Lehmann-Haupt worked for Encyclopedia Britannica for a short time before accepting a position as curator of rare books at Columbia University. In 1939 he was given the additional role of assistant professor of book arts at Columbia’s School of Library Service. At this time he was also a visiting lecturer at Smith College and at the University of Illinois, and held positions at Marchbanks Press and the Morgan Library.

From 1944 to 1945, Lehmann-Haupt served as Deputy Chief of the German policy desk at the Office of War Information in London. In 1945 he joined SHAEF in Germany as part of the Information Control Division. In 1946 he began his work with the MFAA in Berlin. Charged with rejuvenating the cultural scene in Germany, he befriended numerous German artists who had been regarded as “degenerate” under Hitler’s regime. Lehmann-Haupt assisted artists such as Max Kaus, Karl Schmidt-Rotloff, and Karl Hofer in reestablishing themselves in the post war years. He also studied what effects such stringent Nazi control of the arts had on society, and was the first to analyze and classify the records of the SS Ahnenerbe, which revealed the extent of Himmler’s archaeological activities in Poland and the USSR. The subject was also explored in his book, Art Under a Dictatorship (1954).

After his return to the United States in 1948, Lehmann-Haupt began work as a bibliographical consultant to H.P. Kraus & Co, the leading rare book dealer at the time. There, he gave expert advice on medieval incunabula and sold books to American library collections until 1968.An accomplished author in his own right, Lehmann-Haupt wrote hundreds of titles, including The Book in America (1939), a history of publishing in America. He was also a bibliographical lecturer at the Pratt Institute from 1954 to 1955 and a research associate at Yale University from 1965 to 1967. In 1969, he began teaching at the University of Missouri, where he was named professor emeritus upon his retirement in 1974.
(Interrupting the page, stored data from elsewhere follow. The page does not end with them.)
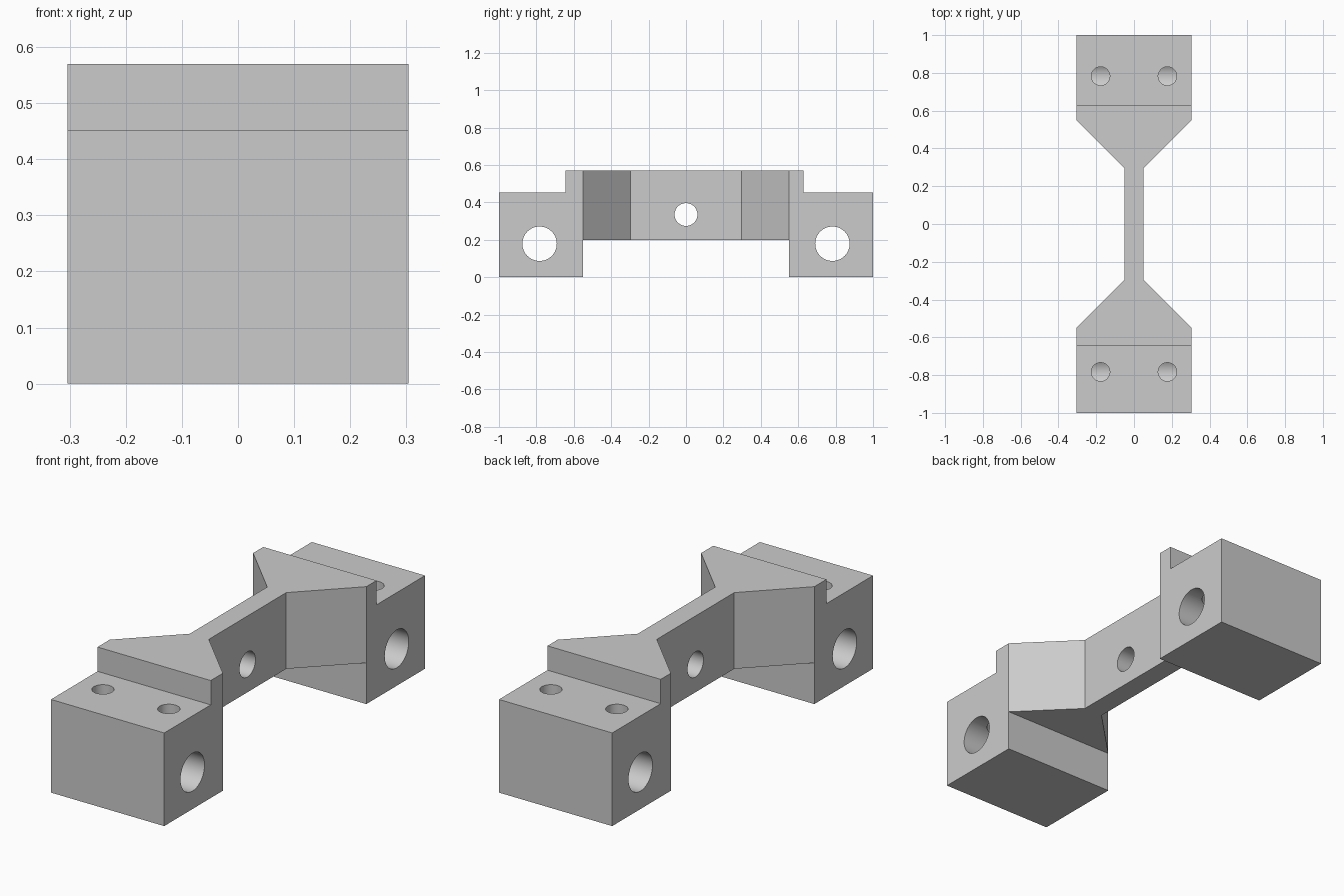
import bpy, bmesh, math
from mathutils import Matrix, Vector

old = bpy.data.objects.get("Cube")
if old:
    bpy.data.objects.remove(old, do_unlink=True)

grey = bpy.data.materials.new("plain grey")
grey.use_nodes = True
colour = (0.6, 0.6, 0.6, 1)
grey.diffuse_color = colour
grey.node_tree.nodes["Principled BSDF"].inputs["Base Color"].default_value = colour


def make_object(name, bm):
    bmesh.ops.recalc_face_normals(bm, faces=bm.faces)
    mesh = bpy.data.meshes.new(name)
    bm.to_mesh(mesh)
    bm.free()
    mesh.materials.append(grey)
    ob = bpy.data.objects.new(name, mesh)
    bpy.context.collection.objects.link(ob)
    return ob


def prism(name, points, direction):
    """Extrude a closed outline along a direction."""
    bm = bmesh.new()
    face = bm.faces.new([bm.verts.new(p) for p in points])
    grown = bmesh.ops.extrude_face_region(bm, geom=[face])
    verts = [g for g in grown["geom"] if isinstance(g, bmesh.types.BMVert)]
    bmesh.ops.translate(bm, verts=verts, vec=Vector(direction))
    return make_object(name, bm)


def drill(name, centre, radius, depth, axis):
    """A round cutter along x or z."""
    bm = bmesh.new()
    turn = Matrix.Rotation(math.pi / 2, 4, "Y") if axis == "x" else Matrix()
    bmesh.ops.create_cone(bm, cap_ends=True, segments=64, radius1=radius, radius2=radius,
                          depth=depth, matrix=Matrix.Translation(centre) @ turn)
    return make_object(name, bm)


def cut(target, cutter, operation="DIFFERENCE"):
    mod = target.modifiers.new(cutter.name, "BOOLEAN")
    mod.object, mod.operation, mod.solver = cutter, operation, "EXACT"
    bpy.context.view_layer.objects.active = target
    bpy.ops.object.modifier_apply(modifier=mod.name)
    bpy.data.objects.remove(cutter, do_unlink=True)


# Side outline: stepped feet joined by a raised bridge
side = [(-1, 0), (-0.55, 0), (-0.55, 0.2), (0.55, 0.2), (0.55, 0), (1, 0),
        (1, 0.452), (0.628, 0.452), (0.628, 0.57), (-0.643, 0.57), (-0.643, 0.452), (-1, 0.452)]
bracket = prism("bracket", [(-0.5, y, z) for y, z in side], (1, 0, 0))

# Plan outline: wide ends tapering to a thin web
half = [(0.304, -1.1), (0.304, -0.55), (0.051, -0.297), (0.051, 0.297), (0.304, 0.55), (0.304, 1.1)]
plan = half + [(-x, y) for x, y in reversed(half)]
cut(bracket, prism("plan_cutter", [(x, y, -0.2) for x, y in plan], (0, 0, 1)), "INTERSECT")

# Cross bores through the feet and the web
cut(bracket, drill("web_bore", (0, 0, 0.335), 0.061, 1, "x"))
for y in (-0.783, 0.783):
    cut(bracket, drill("foot_bore", (0, y, 0.179), 0.092, 1, "x"))
    # Screw holes from the top of each foot down into the bore
    for x in (-0.177, 0.177):
        cut(bracket, drill("screw_hole", (x, y, 0.38), 0.049, 0.4, "z"))

bpy.ops.object.select_all(action="DESELECT")
bracket.select_set(True)
bpy.context.view_layer.objects.active = bracket
bpy.ops.object.shade_smooth_by_angle(angle=math.radians(30))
Hellmut Lehmann-Haupt died in Columbia, Missouri on March 11, 1992. His papers are conserved in the archives of the Museum of Modern Art in New York.